ACTIVITY:
Write the records below out again word for word, with the pictures removed.

*** Block opens ***

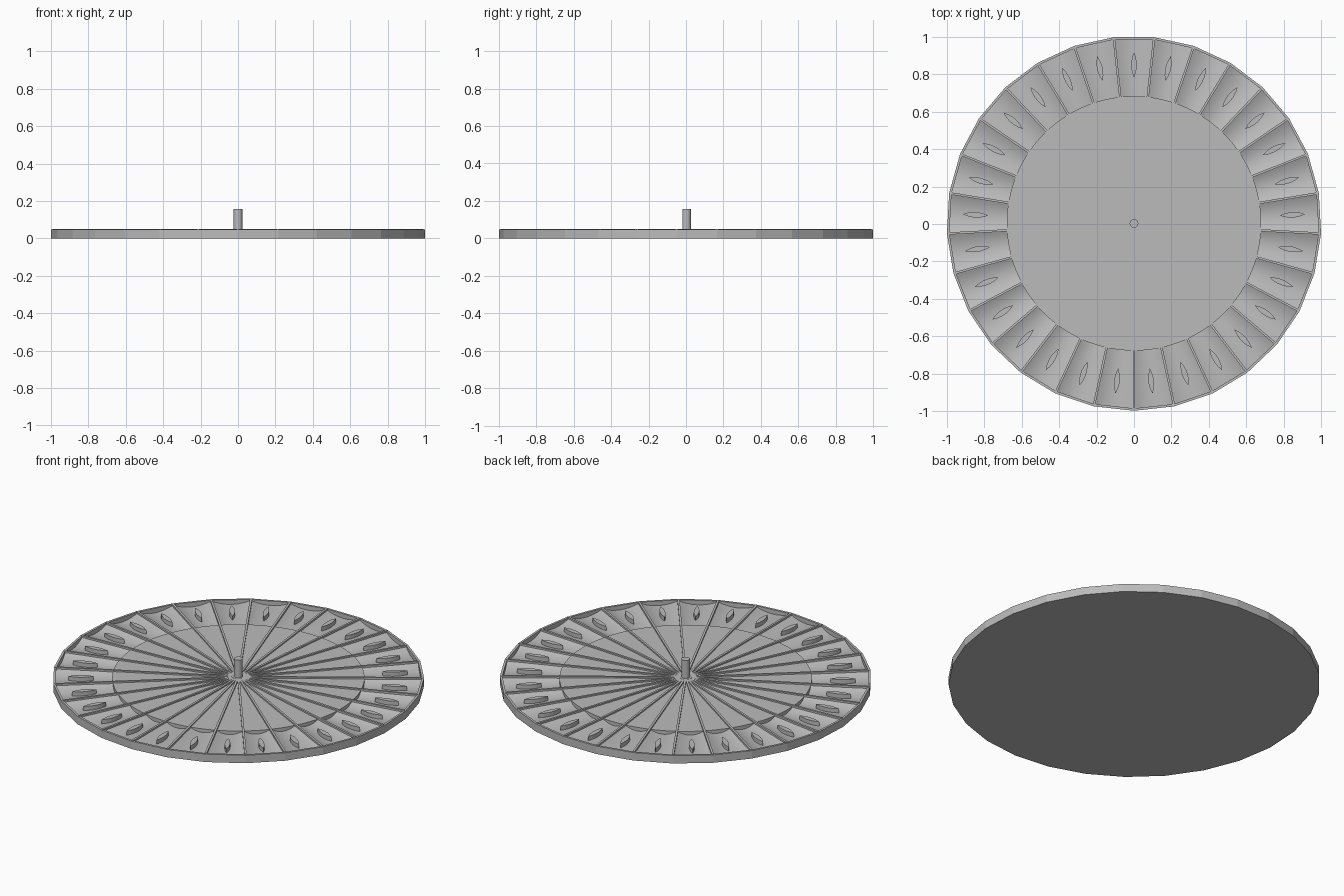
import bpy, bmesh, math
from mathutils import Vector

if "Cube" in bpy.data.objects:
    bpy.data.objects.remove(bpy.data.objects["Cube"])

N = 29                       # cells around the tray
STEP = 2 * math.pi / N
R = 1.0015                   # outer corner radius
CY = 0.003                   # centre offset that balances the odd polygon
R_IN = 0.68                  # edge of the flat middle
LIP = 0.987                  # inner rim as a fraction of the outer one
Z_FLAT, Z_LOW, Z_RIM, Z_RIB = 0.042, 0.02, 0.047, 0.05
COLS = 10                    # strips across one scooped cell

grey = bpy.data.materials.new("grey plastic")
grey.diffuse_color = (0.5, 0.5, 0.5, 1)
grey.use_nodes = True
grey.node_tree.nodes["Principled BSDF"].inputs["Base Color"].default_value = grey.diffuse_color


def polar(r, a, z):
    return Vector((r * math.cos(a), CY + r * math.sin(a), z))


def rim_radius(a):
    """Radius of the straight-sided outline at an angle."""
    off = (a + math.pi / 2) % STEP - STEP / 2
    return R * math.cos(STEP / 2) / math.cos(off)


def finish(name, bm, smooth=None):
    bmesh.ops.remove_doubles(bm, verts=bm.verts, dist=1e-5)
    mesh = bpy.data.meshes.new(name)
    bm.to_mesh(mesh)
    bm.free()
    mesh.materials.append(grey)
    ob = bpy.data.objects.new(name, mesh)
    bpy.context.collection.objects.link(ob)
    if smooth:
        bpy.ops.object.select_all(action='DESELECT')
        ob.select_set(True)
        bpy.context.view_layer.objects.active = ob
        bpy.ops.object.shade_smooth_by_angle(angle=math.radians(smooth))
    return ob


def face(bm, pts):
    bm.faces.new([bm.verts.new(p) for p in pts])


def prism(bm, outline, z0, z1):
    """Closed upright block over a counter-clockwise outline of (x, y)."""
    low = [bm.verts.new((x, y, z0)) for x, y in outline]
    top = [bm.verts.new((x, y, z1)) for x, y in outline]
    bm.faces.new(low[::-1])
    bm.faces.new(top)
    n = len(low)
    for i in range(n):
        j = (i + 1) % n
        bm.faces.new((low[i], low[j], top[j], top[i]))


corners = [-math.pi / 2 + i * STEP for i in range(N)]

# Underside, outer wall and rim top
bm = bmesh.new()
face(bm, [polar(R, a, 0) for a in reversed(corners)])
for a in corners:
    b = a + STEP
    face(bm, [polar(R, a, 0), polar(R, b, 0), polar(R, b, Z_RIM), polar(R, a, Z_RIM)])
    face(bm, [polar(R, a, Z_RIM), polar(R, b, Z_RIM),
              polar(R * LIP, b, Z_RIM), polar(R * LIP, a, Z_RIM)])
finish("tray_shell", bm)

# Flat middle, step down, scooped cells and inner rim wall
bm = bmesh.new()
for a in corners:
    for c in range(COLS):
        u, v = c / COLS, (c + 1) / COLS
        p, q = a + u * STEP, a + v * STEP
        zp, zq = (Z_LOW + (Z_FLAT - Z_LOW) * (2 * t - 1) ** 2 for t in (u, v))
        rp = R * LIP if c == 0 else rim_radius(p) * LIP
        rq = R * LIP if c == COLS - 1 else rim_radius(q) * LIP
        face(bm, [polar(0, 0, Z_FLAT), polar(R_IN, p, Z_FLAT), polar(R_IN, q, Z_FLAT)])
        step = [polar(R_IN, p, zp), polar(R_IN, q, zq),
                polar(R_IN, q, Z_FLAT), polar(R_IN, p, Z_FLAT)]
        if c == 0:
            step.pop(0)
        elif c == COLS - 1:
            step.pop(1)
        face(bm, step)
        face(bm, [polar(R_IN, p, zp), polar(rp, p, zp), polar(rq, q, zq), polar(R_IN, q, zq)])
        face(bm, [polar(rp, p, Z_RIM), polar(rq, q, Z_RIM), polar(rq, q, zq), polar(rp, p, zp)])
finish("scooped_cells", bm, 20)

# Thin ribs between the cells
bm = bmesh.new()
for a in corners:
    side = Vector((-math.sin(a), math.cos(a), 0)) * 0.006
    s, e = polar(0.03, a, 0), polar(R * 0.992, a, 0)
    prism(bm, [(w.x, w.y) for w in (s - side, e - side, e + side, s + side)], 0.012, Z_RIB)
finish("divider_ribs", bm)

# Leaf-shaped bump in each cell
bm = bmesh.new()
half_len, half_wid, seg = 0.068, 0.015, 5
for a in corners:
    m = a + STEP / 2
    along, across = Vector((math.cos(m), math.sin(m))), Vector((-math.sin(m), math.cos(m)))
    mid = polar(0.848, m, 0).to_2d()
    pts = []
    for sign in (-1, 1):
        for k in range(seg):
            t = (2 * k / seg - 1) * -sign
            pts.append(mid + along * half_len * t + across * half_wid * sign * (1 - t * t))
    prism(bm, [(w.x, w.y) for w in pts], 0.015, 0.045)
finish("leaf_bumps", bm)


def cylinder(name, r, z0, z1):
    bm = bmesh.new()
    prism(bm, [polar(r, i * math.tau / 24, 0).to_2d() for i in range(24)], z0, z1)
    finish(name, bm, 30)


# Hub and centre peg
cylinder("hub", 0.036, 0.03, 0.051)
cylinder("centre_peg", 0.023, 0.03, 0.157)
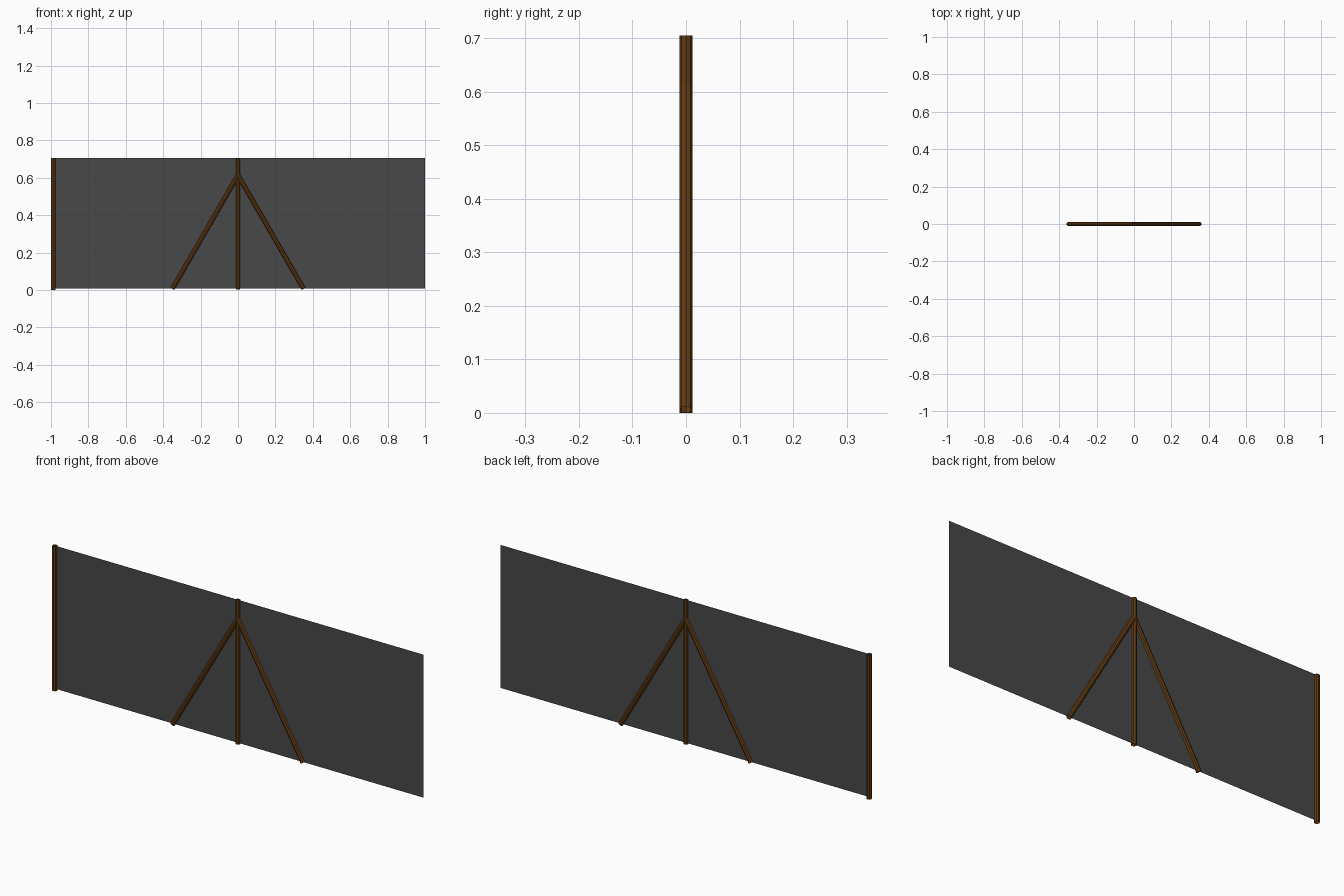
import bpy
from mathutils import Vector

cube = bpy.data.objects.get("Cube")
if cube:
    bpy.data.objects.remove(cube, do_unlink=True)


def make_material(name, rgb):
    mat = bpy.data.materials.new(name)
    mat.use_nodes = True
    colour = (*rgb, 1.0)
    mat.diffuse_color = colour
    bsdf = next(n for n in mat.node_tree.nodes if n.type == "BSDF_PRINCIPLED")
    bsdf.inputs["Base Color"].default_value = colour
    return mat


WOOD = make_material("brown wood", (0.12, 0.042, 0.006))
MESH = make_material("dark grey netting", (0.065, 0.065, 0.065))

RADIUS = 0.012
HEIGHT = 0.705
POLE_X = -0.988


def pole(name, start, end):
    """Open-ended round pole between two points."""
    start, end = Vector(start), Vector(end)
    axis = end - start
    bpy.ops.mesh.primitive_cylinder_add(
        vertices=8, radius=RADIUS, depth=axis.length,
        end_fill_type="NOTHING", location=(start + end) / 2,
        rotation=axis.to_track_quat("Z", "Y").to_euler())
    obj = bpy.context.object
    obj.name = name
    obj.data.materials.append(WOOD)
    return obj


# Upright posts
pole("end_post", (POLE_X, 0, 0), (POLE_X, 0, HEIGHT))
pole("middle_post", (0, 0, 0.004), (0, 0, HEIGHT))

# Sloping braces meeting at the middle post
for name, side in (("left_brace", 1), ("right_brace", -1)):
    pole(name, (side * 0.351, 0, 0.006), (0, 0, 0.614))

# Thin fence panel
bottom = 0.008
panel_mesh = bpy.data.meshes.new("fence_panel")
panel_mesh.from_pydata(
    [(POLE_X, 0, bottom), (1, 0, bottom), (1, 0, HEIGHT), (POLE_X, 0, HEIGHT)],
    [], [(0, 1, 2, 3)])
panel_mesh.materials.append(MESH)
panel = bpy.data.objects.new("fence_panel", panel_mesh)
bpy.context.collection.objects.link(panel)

*** Block closes ***

RESPONSE:
import bpy, bmesh, math
from mathutils import Vector

if "Cube" in bpy.data.objects:
    bpy.data.objects.remove(bpy.data.objects["Cube"])

N = 29                       # cells around the tray
STEP = 2 * math.pi / N
R = 1.0015                   # outer corner radius
CY = 0.003                   # centre offset that balances the odd polygon
R_IN = 0.68                  # edge of the flat middle
LIP = 0.987                  # inner rim as a fraction of the outer one
Z_FLAT, Z_LOW, Z_RIM, Z_RIB = 0.042, 0.02, 0.047, 0.05
COLS = 10                    # strips across one scooped cell

grey = bpy.data.materials.new("grey plastic")
grey.diffuse_color = (0.5, 0.5, 0.5, 1)
grey.use_nodes = True
grey.node_tree.nodes["Principled BSDF"].inputs["Base Color"].default_value = grey.diffuse_color


def polar(r, a, z):
    return Vector((r * math.cos(a), CY + r * math.sin(a), z))


def rim_radius(a):
    """Radius of the straight-sided outline at an angle."""
    off = (a + math.pi / 2) % STEP - STEP / 2
    return R * math.cos(STEP / 2) / math.cos(off)


def finish(name, bm, smooth=None):
    bmesh.ops.remove_doubles(bm, verts=bm.verts, dist=1e-5)
    mesh = bpy.data.meshes.new(name)
    bm.to_mesh(mesh)
    bm.free()
    mesh.materials.append(grey)
    ob = bpy.data.objects.new(name, mesh)
    bpy.context.collection.objects.link(ob)
    if smooth:
        bpy.ops.object.select_all(action='DESELECT')
        ob.select_set(True)
        bpy.context.view_layer.objects.active = ob
        bpy.ops.object.shade_smooth_by_angle(angle=math.radians(smooth))
    return ob


def face(bm, pts):
    bm.faces.new([bm.verts.new(p) for p in pts])


def prism(bm, outline, z0, z1):
    """Closed upright block over a counter-clockwise outline of (x, y)."""
    low = [bm.verts.new((x, y, z0)) for x, y in outline]
    top = [bm.verts.new((x, y, z1)) for x, y in outline]
    bm.faces.new(low[::-1])
    bm.faces.new(top)
    n = len(low)
    for i in range(n):
        j = (i + 1) % n
        bm.faces.new((low[i], low[j], top[j], top[i]))


corners = [-math.pi / 2 + i * STEP for i in range(N)]

# Underside, outer wall and rim top
bm = bmesh.new()
face(bm, [polar(R, a, 0) for a in reversed(corners)])
for a in corners:
    b = a + STEP
    face(bm, [polar(R, a, 0), polar(R, b, 0), polar(R, b, Z_RIM), polar(R, a, Z_RIM)])
    face(bm, [polar(R, a, Z_RIM), polar(R, b, Z_RIM),
              polar(R * LIP, b, Z_RIM), polar(R * LIP, a, Z_RIM)])
finish("tray_shell", bm)

# Flat middle, step down, scooped cells and inner rim wall
bm = bmesh.new()
for a in corners:
    for c in range(COLS):
        u, v = c / COLS, (c + 1) / COLS
        p, q = a + u * STEP, a + v * STEP
        zp, zq = (Z_LOW + (Z_FLAT - Z_LOW) * (2 * t - 1) ** 2 for t in (u, v))
        rp = R * LIP if c == 0 else rim_radius(p) * LIP
        rq = R * LIP if c == COLS - 1 else rim_radius(q) * LIP
        face(bm, [polar(0, 0, Z_FLAT), polar(R_IN, p, Z_FLAT), polar(R_IN, q, Z_FLAT)])
        step = [polar(R_IN, p, zp), polar(R_IN, q, zq),
                polar(R_IN, q, Z_FLAT), polar(R_IN, p, Z_FLAT)]
        if c == 0:
            step.pop(0)
        elif c == COLS - 1:
            step.pop(1)
        face(bm, step)
        face(bm, [polar(R_IN, p, zp), polar(rp, p, zp), polar(rq, q, zq), polar(R_IN, q, zq)])
        face(bm, [polar(rp, p, Z_RIM), polar(rq, q, Z_RIM), polar(rq, q, zq), polar(rp, p, zp)])
finish("scooped_cells", bm, 20)

# Thin ribs between the cells
bm = bmesh.new()
for a in corners:
    side = Vector((-math.sin(a), math.cos(a), 0)) * 0.006
    s, e = polar(0.03, a, 0), polar(R * 0.992, a, 0)
    prism(bm, [(w.x, w.y) for w in (s - side, e - side, e + side, s + side)], 0.012, Z_RIB)
finish("divider_ribs", bm)

# Leaf-shaped bump in each cell
bm = bmesh.new()
half_len, half_wid, seg = 0.068, 0.015, 5
for a in corners:
    m = a + STEP / 2
    along, across = Vector((math.cos(m), math.sin(m))), Vector((-math.sin(m), math.cos(m)))
    mid = polar(0.848, m, 0).to_2d()
    pts = []
    for sign in (-1, 1):
        for k in range(seg):
            t = (2 * k / seg - 1) * -sign
            pts.append(mid + along * half_len * t + across * half_wid * sign * (1 - t * t))
    prism(bm, [(w.x, w.y) for w in pts], 0.015, 0.045)
finish("leaf_bumps", bm)


def cylinder(name, r, z0, z1):
    bm = bmesh.new()
    prism(bm, [polar(r, i * math.tau / 24, 0).to_2d() for i in range(24)], z0, z1)
    finish(name, bm, 30)


# Hub and centre peg
cylinder("hub", 0.036, 0.03, 0.051)
cylinder("centre_peg", 0.023, 0.03, 0.157)
import bpy
from mathutils import Vector

cube = bpy.data.objects.get("Cube")
if cube:
    bpy.data.objects.remove(cube, do_unlink=True)


def make_material(name, rgb):
    mat = bpy.data.materials.new(name)
    mat.use_nodes = True
    colour = (*rgb, 1.0)
    mat.diffuse_color = colour
    bsdf = next(n for n in mat.node_tree.nodes if n.type == "BSDF_PRINCIPLED")
    bsdf.inputs["Base Color"].default_value = colour
    return mat


WOOD = make_material("brown wood", (0.12, 0.042, 0.006))
MESH = make_material("dark grey netting", (0.065, 0.065, 0.065))

RADIUS = 0.012
HEIGHT = 0.705
POLE_X = -0.988


def pole(name, start, end):
    """Open-ended round pole between two points."""
    start, end = Vector(start), Vector(end)
    axis = end - start
    bpy.ops.mesh.primitive_cylinder_add(
        vertices=8, radius=RADIUS, depth=axis.length,
        end_fill_type="NOTHING", location=(start + end) / 2,
        rotation=axis.to_track_quat("Z", "Y").to_euler())
    obj = bpy.context.object
    obj.name = name
    obj.data.materials.append(WOOD)
    return obj


# Upright posts
pole("end_post", (POLE_X, 0, 0), (POLE_X, 0, HEIGHT))
pole("middle_post", (0, 0, 0.004), (0, 0, HEIGHT))

# Sloping braces meeting at the middle post
for name, side in (("left_brace", 1), ("right_brace", -1)):
    pole(name, (side * 0.351, 0, 0.006), (0, 0, 0.614))

# Thin fence panel
bottom = 0.008
panel_mesh = bpy.data.meshes.new("fence_panel")
panel_mesh.from_pydata(
    [(POLE_X, 0, bottom), (1, 0, bottom), (1, 0, HEIGHT), (POLE_X, 0, HEIGHT)],
    [], [(0, 1, 2, 3)])
panel_mesh.materials.append(MESH)
panel = bpy.data.objects.new("fence_panel", panel_mesh)
bpy.context.collection.objects.link(panel)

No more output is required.